SUPPLIED RECORDS:
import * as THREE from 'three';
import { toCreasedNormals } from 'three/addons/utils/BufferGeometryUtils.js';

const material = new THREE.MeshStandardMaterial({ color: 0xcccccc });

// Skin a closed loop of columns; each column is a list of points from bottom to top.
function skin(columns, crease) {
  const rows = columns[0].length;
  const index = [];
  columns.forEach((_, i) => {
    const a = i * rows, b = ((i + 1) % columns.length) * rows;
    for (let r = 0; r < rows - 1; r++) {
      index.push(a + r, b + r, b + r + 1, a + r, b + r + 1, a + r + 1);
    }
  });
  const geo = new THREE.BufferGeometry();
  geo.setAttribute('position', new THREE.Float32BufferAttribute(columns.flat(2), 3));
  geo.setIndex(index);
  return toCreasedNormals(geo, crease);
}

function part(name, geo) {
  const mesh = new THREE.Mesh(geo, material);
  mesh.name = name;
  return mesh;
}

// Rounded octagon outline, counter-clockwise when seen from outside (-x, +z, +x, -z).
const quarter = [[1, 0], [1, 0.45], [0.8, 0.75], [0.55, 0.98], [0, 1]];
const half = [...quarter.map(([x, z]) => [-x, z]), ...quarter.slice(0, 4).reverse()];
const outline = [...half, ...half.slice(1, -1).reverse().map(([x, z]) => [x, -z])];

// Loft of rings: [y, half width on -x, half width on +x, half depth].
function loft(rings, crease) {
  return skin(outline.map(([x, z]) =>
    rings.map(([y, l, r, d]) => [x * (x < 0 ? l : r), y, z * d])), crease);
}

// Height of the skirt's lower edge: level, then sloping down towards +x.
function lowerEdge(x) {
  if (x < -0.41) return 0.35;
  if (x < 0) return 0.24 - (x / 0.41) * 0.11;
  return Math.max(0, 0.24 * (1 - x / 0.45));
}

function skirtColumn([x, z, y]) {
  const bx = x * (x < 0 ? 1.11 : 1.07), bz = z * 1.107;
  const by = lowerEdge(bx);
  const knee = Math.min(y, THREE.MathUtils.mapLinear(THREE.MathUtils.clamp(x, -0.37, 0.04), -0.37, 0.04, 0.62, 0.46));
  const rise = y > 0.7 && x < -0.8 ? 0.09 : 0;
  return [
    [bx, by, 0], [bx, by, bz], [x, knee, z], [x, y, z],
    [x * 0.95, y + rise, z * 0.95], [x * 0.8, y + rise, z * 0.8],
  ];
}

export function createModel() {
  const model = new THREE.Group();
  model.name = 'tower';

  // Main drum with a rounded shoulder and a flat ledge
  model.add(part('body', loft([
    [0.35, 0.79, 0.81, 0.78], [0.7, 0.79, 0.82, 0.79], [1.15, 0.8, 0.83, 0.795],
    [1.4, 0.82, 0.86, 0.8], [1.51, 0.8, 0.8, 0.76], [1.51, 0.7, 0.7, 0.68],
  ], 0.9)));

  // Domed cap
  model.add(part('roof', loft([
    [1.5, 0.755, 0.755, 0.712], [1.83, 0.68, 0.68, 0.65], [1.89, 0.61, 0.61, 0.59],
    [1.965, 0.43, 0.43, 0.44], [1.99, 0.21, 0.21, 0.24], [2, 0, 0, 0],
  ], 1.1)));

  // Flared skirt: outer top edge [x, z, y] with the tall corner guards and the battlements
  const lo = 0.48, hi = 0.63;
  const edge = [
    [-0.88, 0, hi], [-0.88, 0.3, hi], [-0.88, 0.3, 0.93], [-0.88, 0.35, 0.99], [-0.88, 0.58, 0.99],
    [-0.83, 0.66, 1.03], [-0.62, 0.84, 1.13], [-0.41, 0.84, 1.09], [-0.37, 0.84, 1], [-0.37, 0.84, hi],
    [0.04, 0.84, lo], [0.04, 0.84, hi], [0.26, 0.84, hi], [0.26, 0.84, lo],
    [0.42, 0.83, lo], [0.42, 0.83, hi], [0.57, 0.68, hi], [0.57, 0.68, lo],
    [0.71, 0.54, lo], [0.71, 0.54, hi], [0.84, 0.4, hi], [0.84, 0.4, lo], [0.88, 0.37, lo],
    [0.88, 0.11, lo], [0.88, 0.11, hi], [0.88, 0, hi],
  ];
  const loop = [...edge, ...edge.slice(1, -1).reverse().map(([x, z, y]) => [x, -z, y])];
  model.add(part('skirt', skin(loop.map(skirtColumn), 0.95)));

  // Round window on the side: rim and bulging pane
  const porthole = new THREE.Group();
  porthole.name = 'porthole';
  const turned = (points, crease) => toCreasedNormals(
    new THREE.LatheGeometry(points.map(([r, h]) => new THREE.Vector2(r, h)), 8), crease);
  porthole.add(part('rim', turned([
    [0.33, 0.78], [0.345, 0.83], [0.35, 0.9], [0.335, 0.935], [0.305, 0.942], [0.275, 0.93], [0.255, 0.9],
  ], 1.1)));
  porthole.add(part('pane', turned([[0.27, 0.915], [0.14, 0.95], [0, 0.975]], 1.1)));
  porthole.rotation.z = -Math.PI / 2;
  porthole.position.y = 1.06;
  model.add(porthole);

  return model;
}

WHAT THIS TASK INVOLVES: Restate the whole listing exactly.

RESPONSE TO THE TASK:
import * as THREE from 'three';
import { toCreasedNormals } from 'three/addons/utils/BufferGeometryUtils.js';

const material = new THREE.MeshStandardMaterial({ color: 0xcccccc });

// Skin a closed loop of columns; each column is a list of points from bottom to top.
function skin(columns, crease) {
  const rows = columns[0].length;
  const index = [];
  columns.forEach((_, i) => {
    const a = i * rows, b = ((i + 1) % columns.length) * rows;
    for (let r = 0; r < rows - 1; r++) {
      index.push(a + r, b + r, b + r + 1, a + r, b + r + 1, a + r + 1);
    }
  });
  const geo = new THREE.BufferGeometry();
  geo.setAttribute('position', new THREE.Float32BufferAttribute(columns.flat(2), 3));
  geo.setIndex(index);
  return toCreasedNormals(geo, crease);
}

function part(name, geo) {
  const mesh = new THREE.Mesh(geo, material);
  mesh.name = name;
  return mesh;
}

// Rounded octagon outline, counter-clockwise when seen from outside (-x, +z, +x, -z).
const quarter = [[1, 0], [1, 0.45], [0.8, 0.75], [0.55, 0.98], [0, 1]];
const half = [...quarter.map(([x, z]) => [-x, z]), ...quarter.slice(0, 4).reverse()];
const outline = [...half, ...half.slice(1, -1).reverse().map(([x, z]) => [x, -z])];

// Loft of rings: [y, half width on -x, half width on +x, half depth].
function loft(rings, crease) {
  return skin(outline.map(([x, z]) =>
    rings.map(([y, l, r, d]) => [x * (x < 0 ? l : r), y, z * d])), crease);
}

// Height of the skirt's lower edge: level, then sloping down towards +x.
function lowerEdge(x) {
  if (x < -0.41) return 0.35;
  if (x < 0) return 0.24 - (x / 0.41) * 0.11;
  return Math.max(0, 0.24 * (1 - x / 0.45));
}

function skirtColumn([x, z, y]) {
  const bx = x * (x < 0 ? 1.11 : 1.07), bz = z * 1.107;
  const by = lowerEdge(bx);
  const knee = Math.min(y, THREE.MathUtils.mapLinear(THREE.MathUtils.clamp(x, -0.37, 0.04), -0.37, 0.04, 0.62, 0.46));
  const rise = y > 0.7 && x < -0.8 ? 0.09 : 0;
  return [
    [bx, by, 0], [bx, by, bz], [x, knee, z], [x, y, z],
    [x * 0.95, y + rise, z * 0.95], [x * 0.8, y + rise, z * 0.8],
  ];
}

export function createModel() {
  const model = new THREE.Group();
  model.name = 'tower';

  // Main drum with a rounded shoulder and a flat ledge
  model.add(part('body', loft([
    [0.35, 0.79, 0.81, 0.78], [0.7, 0.79, 0.82, 0.79], [1.15, 0.8, 0.83, 0.795],
    [1.4, 0.82, 0.86, 0.8], [1.51, 0.8, 0.8, 0.76], [1.51, 0.7, 0.7, 0.68],
  ], 0.9)));

  // Domed cap
  model.add(part('roof', loft([
    [1.5, 0.755, 0.755, 0.712], [1.83, 0.68, 0.68, 0.65], [1.89, 0.61, 0.61, 0.59],
    [1.965, 0.43, 0.43, 0.44], [1.99, 0.21, 0.21, 0.24], [2, 0, 0, 0],
  ], 1.1)));

  // Flared skirt: outer top edge [x, z, y] with the tall corner guards and the battlements
  const lo = 0.48, hi = 0.63;
  const edge = [
    [-0.88, 0, hi], [-0.88, 0.3, hi], [-0.88, 0.3, 0.93], [-0.88, 0.35, 0.99], [-0.88, 0.58, 0.99],
    [-0.83, 0.66, 1.03], [-0.62, 0.84, 1.13], [-0.41, 0.84, 1.09], [-0.37, 0.84, 1], [-0.37, 0.84, hi],
    [0.04, 0.84, lo], [0.04, 0.84, hi], [0.26, 0.84, hi], [0.26, 0.84, lo],
    [0.42, 0.83, lo], [0.42, 0.83, hi], [0.57, 0.68, hi], [0.57, 0.68, lo],
    [0.71, 0.54, lo], [0.71, 0.54, hi], [0.84, 0.4, hi], [0.84, 0.4, lo], [0.88, 0.37, lo],
    [0.88, 0.11, lo], [0.88, 0.11, hi], [0.88, 0, hi],
  ];
  const loop = [...edge, ...edge.slice(1, -1).reverse().map(([x, z, y]) => [x, -z, y])];
  model.add(part('skirt', skin(loop.map(skirtColumn), 0.95)));

  // Round window on the side: rim and bulging pane
  const porthole = new THREE.Group();
  porthole.name = 'porthole';
  const turned = (points, crease) => toCreasedNormals(
    new THREE.LatheGeometry(points.map(([r, h]) => new THREE.Vector2(r, h)), 8), crease);
  porthole.add(part('rim', turned([
    [0.33, 0.78], [0.345, 0.83], [0.35, 0.9], [0.335, 0.935], [0.305, 0.942], [0.275, 0.93], [0.255, 0.9],
  ], 1.1)));
  porthole.add(part('pane', turned([[0.27, 0.915], [0.14, 0.95], [0, 0.975]], 1.1)));
  porthole.rotation.z = -Math.PI / 2;
  porthole.position.y = 1.06;
  model.add(porthole);

  return model;
}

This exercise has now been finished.